- Parasitic wasps find Cosmos appealing. When the cosmos tempts them into your celery patch with a feast of insects they adore to devour, they’ll discover a plethora of insects attacking your celery plants.
- Nasturtiums are a plant that I adore and despise at the same time. Celery will be attracted away from aphids and whiteflies by these attractants, but there are problems. If left to their own devices, nasturtiums spread rapidly and produce a lot of seeds in the spring. This makes them invasive. Plant nasturtiums in pots rather than the ground if you want to grow them. Remove any seeds you find on the ground and keep them trimmed to the area you want them to be.
- Geraniums planted in clusters are disliked by slugs. Flea beetles and snails are repulsed by the fragrance of geraniums.
Cherry tomatoes help celery, according to a research from a few years ago, and the celery harvest grows bigger and healthier.
Other Plants You Can Intercrop With Celery
The plants we’ve talked about so far are the ones that make the most sense as celery companions for beneficial reasons. Celery can be grown with a variety of plants. Some grow well with celery and others have benefits. They are as follows:
Plants You Shouldn’t Intercrop With Celery
Certain plants just don’t get along. They may attract pests and diseases that are detrimental to each other, resulting in stunted growth. Plants and your harvest may be harmed by the incorrect combination.
- Corn is a demanding feeder, and celery’s nutrients will be competed for by it. Corn also grows to be quite tall, shading celery as well.
- Celery and potatoes have similar ailments in the potato family. It’s risky to plant them side by side. Most potatoes, too, have an incorrect ripeness date. When the celery needs a little extra time in the garden, you’ll harvest potatoes. It might be disturbed too much by harvesting potatoes near celery.
- Carrots: A garden with both planted side by side becomes deficient in nutrients since celery and carrots need the same nutrients.

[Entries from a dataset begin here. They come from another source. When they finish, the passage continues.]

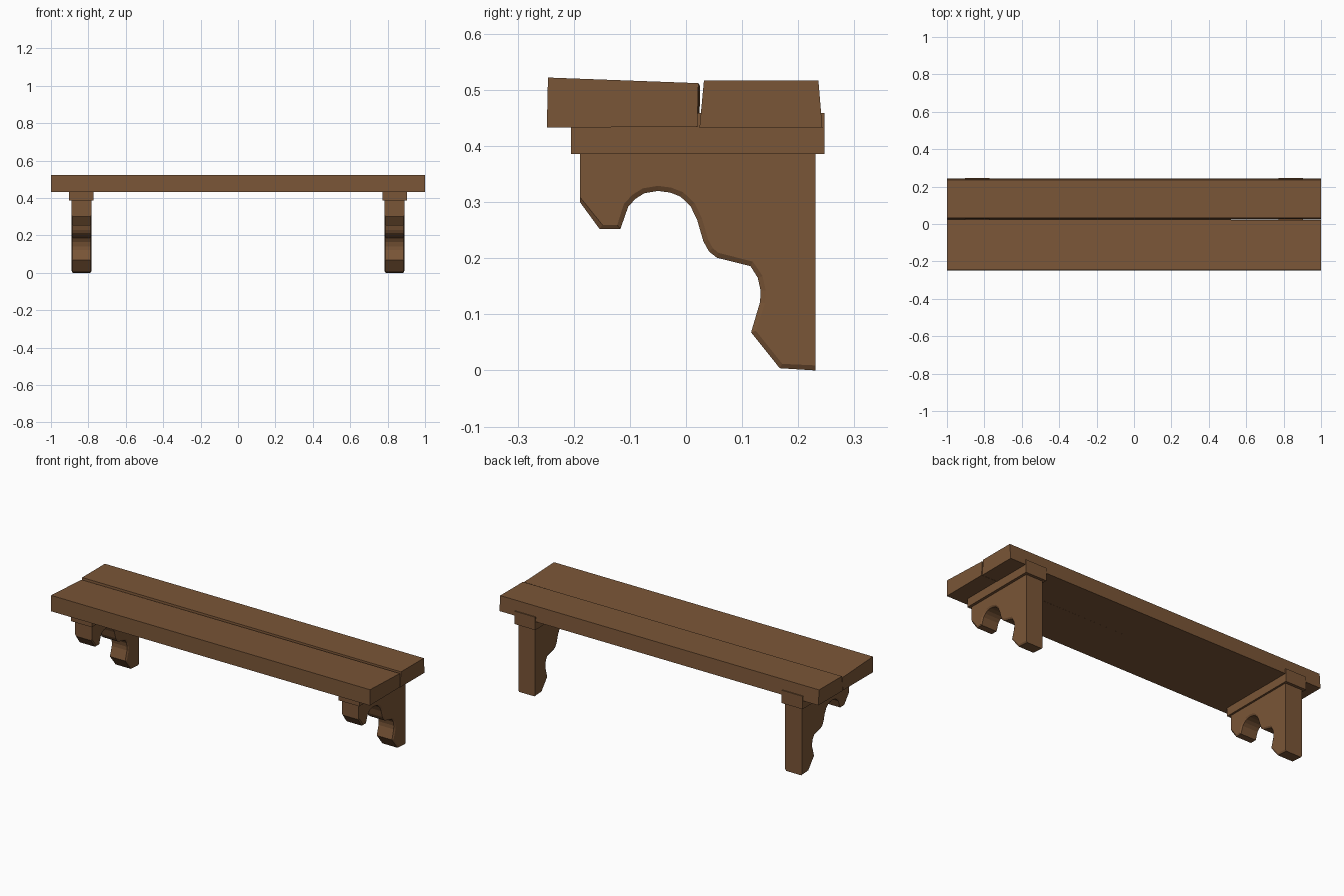
import bpy, bmesh
from mathutils import Vector

if "Cube" in bpy.data.objects:
    bpy.data.objects.remove(bpy.data.objects["Cube"])

wood = bpy.data.materials.new("brown wood")
wood.diffuse_color = (0.195, 0.092, 0.038, 1)
wood.use_nodes = True
wood.node_tree.nodes["Principled BSDF"].inputs["Base Color"].default_value = wood.diffuse_color


def loft(name, sections):
    """Closed solid through (x, [(y, z), ...]) sections along x."""
    bm = bmesh.new()
    rings = [[bm.verts.new((x, y, z)) for y, z in pts] for x, pts in sections]
    n = len(rings[0])
    for a, b in zip(rings, rings[1:]):
        for i in range(n):
            j = (i + 1) % n
            bm.faces.new((a[i], a[j], b[j], b[i]))
    bm.faces.new(rings[0])
    bm.faces.new(rings[-1])
    bmesh.ops.recalc_face_normals(bm, faces=bm.faces)
    mesh = bpy.data.meshes.new(name)
    bm.to_mesh(mesh)
    bm.free()
    mesh.materials.append(wood)
    obj = bpy.data.objects.new(name, mesh)
    bpy.context.collection.objects.link(obj)
    return obj


# scalloped lower edge of the bracket, back to front
scallop = [(0.231, 0.0), (0.167, 0.004), (0.116, 0.068), (0.132, 0.122),
           (0.133, 0.142), (0.128, 0.165), (0.115, 0.186), (0.055, 0.201),
           (0.041, 0.212), (0.031, 0.230), (0.020, 0.268), (0.008, 0.293),
           (-0.010, 0.310), (-0.028, 0.317), (-0.050, 0.320), (-0.074, 0.316),
           (-0.090, 0.306), (-0.103, 0.292), (-0.117, 0.252),
           (-0.154, 0.252), (-0.189, 0.300)]
top = [(-0.189, 0.40), (0.231, 0.40)]


def inset(d):
    """Scalloped edge moved into the wood, ends kept on the straight sides."""
    pts = [Vector(p) for p in scallop]
    out = []
    for i, p in enumerate(pts):
        t = pts[min(i + 1, len(pts) - 1)] - pts[max(i - 1, 0)]
        q = p + Vector((t.y, -t.x)).normalized() * d
        if i in (0, len(pts) - 1):
            q = p + Vector((0, d))
        out.append(tuple(q))
    return out + top


# brackets with chamfered scallops, and their caps
for side, s in (("left", -1), ("right", 1)):
    loft(side + "_bracket", [(s * 0.784, inset(0.009)), (s * 0.789, scallop + top),
                             (s * 0.884, scallop + top), (s * 0.889, inset(0.009))])
    cap = [(-0.205, 0.386), (0.247, 0.386), (0.247, 0.459), (-0.205, 0.459)]
    loft(side + "_cap", [(s * 0.773, cap), (s * 0.904, cap)])

# two slightly uneven seat planks
loft("front_plank", [
    (-1, [(-0.248, 0.433), (0.024, 0.433), (0.025, 0.507), (-0.246, 0.522)]),
    (1, [(-0.248, 0.433), (0.020, 0.434), (0.022, 0.512), (-0.246, 0.522)])])
back = [(0.024, 0.432), (0.243, 0.432), (0.236, 0.517), (0.032, 0.517)]
loft("back_plank", [(-1, back), (1, back)])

- Parsnips: Like carrots, they need the same nutrients as celery and are similar to them.
- Verticillium wilt affects both strawberry plants. Your strawberry patch may be destroyed by planting celery beside them. After that, for a few seasons, you don’t want to plant celery or strawberries in an area of the garden.
- Rutabaga: Celery has a shallow root system. Pulling up the Rutagaba root system will harm celery because it disrupts the root system.
4 Tips for Companion Planting with Celery
- Practice with different celery plantings. Some plants you definitely cannot plant with celery. Others work just okay. Sometimes different gardens allow for different companion planting results, so get to know your garden and what plant combinations work.
- If you notice something wrong with your celery, you should note which plants are growing with it. Sometimes you can give celery all it needs in terms of nutrients, soil quality, and water, but one other plant causes it to struggle. Keep a notebook if you’re interested in companion planting so you don’t repeat mistakes.
- Practice companion planting to create a more even garden of varieties of plants.
- When you compare companion planting with a monoculture system, take note of the quantity of celery pests and choose which works best for you.